• REQUIRED ACTION
Among the entries that follow, find the lines containing the string "return" and copy them.

• Stored data
────────────────

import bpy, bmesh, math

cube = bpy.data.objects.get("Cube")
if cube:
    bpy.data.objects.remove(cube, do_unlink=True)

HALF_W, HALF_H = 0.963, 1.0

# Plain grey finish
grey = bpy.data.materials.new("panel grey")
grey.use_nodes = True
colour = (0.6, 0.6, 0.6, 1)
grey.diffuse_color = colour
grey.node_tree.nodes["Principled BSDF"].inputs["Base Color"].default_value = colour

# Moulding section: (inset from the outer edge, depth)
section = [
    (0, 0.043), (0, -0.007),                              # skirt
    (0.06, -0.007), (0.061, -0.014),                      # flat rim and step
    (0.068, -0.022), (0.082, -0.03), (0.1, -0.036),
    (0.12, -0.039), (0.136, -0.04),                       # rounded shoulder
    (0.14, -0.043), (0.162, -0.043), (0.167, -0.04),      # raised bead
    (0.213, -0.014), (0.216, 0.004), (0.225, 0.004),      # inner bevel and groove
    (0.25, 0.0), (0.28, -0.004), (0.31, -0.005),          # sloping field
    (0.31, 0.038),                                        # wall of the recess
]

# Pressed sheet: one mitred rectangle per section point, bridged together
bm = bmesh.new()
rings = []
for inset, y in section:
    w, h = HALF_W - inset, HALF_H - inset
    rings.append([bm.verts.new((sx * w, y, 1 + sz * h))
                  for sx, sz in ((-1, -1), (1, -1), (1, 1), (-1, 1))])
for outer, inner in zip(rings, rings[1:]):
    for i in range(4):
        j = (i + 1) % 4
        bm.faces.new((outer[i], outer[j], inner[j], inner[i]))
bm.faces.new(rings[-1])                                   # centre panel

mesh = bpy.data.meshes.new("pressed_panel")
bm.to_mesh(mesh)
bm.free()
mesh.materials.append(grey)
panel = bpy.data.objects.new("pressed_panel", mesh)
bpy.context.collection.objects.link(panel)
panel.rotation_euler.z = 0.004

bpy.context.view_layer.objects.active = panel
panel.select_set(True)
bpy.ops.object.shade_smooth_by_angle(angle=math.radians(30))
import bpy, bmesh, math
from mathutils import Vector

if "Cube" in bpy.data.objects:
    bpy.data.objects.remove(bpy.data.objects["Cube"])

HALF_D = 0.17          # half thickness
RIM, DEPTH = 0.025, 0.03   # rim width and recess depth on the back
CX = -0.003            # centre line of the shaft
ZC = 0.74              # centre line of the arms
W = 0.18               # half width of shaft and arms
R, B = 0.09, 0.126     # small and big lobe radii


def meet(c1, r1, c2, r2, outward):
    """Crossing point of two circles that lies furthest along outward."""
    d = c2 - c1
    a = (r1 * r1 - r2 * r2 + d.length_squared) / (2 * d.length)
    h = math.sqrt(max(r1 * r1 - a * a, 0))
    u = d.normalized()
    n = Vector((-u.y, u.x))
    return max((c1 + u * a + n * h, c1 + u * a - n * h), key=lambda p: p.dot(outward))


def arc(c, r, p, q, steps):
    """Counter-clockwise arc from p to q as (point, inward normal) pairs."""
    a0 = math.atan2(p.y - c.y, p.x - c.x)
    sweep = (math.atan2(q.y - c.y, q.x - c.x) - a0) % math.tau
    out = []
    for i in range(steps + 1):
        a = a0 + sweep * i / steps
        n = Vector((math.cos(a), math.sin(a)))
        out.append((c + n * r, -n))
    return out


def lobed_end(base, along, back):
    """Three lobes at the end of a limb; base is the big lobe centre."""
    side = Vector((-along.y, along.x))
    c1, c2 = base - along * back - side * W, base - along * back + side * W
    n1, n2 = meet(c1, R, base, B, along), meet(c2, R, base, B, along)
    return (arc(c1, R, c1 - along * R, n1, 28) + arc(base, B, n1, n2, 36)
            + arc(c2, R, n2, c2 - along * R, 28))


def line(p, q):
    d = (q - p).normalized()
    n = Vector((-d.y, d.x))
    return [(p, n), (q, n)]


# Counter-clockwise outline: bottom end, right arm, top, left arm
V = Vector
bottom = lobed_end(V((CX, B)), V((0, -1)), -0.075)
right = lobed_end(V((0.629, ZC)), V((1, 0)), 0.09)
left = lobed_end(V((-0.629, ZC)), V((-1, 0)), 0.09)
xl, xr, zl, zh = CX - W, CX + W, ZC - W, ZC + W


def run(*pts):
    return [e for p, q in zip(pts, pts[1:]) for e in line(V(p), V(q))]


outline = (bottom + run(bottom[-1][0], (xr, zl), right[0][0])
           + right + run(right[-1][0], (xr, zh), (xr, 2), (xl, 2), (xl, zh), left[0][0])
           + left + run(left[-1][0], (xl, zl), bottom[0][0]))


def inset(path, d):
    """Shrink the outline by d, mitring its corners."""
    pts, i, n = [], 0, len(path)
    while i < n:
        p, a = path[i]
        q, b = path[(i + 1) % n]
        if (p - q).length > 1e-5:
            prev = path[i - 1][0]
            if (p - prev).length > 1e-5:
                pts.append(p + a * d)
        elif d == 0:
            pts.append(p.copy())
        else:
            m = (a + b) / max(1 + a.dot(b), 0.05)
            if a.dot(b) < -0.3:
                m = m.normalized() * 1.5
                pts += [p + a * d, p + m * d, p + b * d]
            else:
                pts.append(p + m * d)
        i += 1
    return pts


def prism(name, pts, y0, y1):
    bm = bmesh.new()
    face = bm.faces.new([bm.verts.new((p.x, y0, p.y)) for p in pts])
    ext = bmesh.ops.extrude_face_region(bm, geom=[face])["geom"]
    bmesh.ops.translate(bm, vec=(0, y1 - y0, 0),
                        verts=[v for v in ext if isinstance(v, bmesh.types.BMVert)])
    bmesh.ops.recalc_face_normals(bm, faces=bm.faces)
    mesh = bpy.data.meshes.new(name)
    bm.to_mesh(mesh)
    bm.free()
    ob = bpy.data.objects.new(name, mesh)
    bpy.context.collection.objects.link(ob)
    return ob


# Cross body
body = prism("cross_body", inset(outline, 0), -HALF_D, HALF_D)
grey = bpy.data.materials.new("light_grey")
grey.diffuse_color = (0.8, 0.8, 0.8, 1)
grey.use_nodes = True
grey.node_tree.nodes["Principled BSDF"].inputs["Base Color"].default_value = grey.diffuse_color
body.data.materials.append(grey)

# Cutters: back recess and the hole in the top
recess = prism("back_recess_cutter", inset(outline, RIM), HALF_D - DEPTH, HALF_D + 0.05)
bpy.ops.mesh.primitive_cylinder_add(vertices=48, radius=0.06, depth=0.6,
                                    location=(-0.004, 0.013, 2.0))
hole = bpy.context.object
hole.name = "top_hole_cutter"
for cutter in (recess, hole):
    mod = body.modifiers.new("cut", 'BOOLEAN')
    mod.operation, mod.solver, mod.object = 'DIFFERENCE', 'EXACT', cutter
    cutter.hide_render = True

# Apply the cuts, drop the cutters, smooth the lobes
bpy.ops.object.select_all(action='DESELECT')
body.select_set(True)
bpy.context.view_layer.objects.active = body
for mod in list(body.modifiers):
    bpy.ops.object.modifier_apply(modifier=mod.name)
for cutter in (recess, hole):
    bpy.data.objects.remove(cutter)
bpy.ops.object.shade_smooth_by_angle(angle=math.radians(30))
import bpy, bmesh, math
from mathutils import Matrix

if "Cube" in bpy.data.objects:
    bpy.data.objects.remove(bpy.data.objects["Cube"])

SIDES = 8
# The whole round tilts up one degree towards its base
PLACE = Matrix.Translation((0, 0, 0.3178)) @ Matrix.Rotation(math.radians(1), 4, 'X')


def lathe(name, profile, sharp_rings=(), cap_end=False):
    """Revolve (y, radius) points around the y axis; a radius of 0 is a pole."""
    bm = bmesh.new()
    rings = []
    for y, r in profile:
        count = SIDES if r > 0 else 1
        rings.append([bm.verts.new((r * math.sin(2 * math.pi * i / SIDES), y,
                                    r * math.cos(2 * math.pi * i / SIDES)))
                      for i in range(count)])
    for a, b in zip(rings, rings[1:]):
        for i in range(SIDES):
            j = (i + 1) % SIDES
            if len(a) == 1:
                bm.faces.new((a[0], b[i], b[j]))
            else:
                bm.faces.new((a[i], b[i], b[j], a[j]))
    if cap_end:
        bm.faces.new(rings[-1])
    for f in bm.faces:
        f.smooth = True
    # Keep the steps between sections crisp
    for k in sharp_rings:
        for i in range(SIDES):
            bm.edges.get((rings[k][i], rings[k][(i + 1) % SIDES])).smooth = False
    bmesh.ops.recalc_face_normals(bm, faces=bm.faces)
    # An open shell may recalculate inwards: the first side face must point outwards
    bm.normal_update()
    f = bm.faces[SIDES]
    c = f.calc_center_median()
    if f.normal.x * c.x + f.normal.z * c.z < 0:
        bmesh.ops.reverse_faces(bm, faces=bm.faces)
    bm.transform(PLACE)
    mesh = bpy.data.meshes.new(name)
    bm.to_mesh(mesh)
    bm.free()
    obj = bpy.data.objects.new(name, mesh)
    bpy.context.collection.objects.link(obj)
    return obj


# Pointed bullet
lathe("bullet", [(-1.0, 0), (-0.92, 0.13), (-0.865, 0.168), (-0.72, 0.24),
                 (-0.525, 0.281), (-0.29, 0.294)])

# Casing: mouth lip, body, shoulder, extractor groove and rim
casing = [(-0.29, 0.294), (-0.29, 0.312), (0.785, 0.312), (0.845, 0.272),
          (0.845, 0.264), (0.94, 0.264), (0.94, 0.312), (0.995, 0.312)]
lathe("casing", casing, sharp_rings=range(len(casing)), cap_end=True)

────────────────

• YOUR SOLUTION
    return max((c1 + u * a + n * h, c1 + u * a - n * h), key=lambda p: p.dot(outward))
    return out
    return (arc(c1, R, c1 - along * R, n1, 28) + arc(base, B, n1, n2, 36)
    return [(p, n), (q, n)]
    return [e for p, q in zip(pts, pts[1:]) for e in line(V(p), V(q))]
    return pts
    return ob
    return obj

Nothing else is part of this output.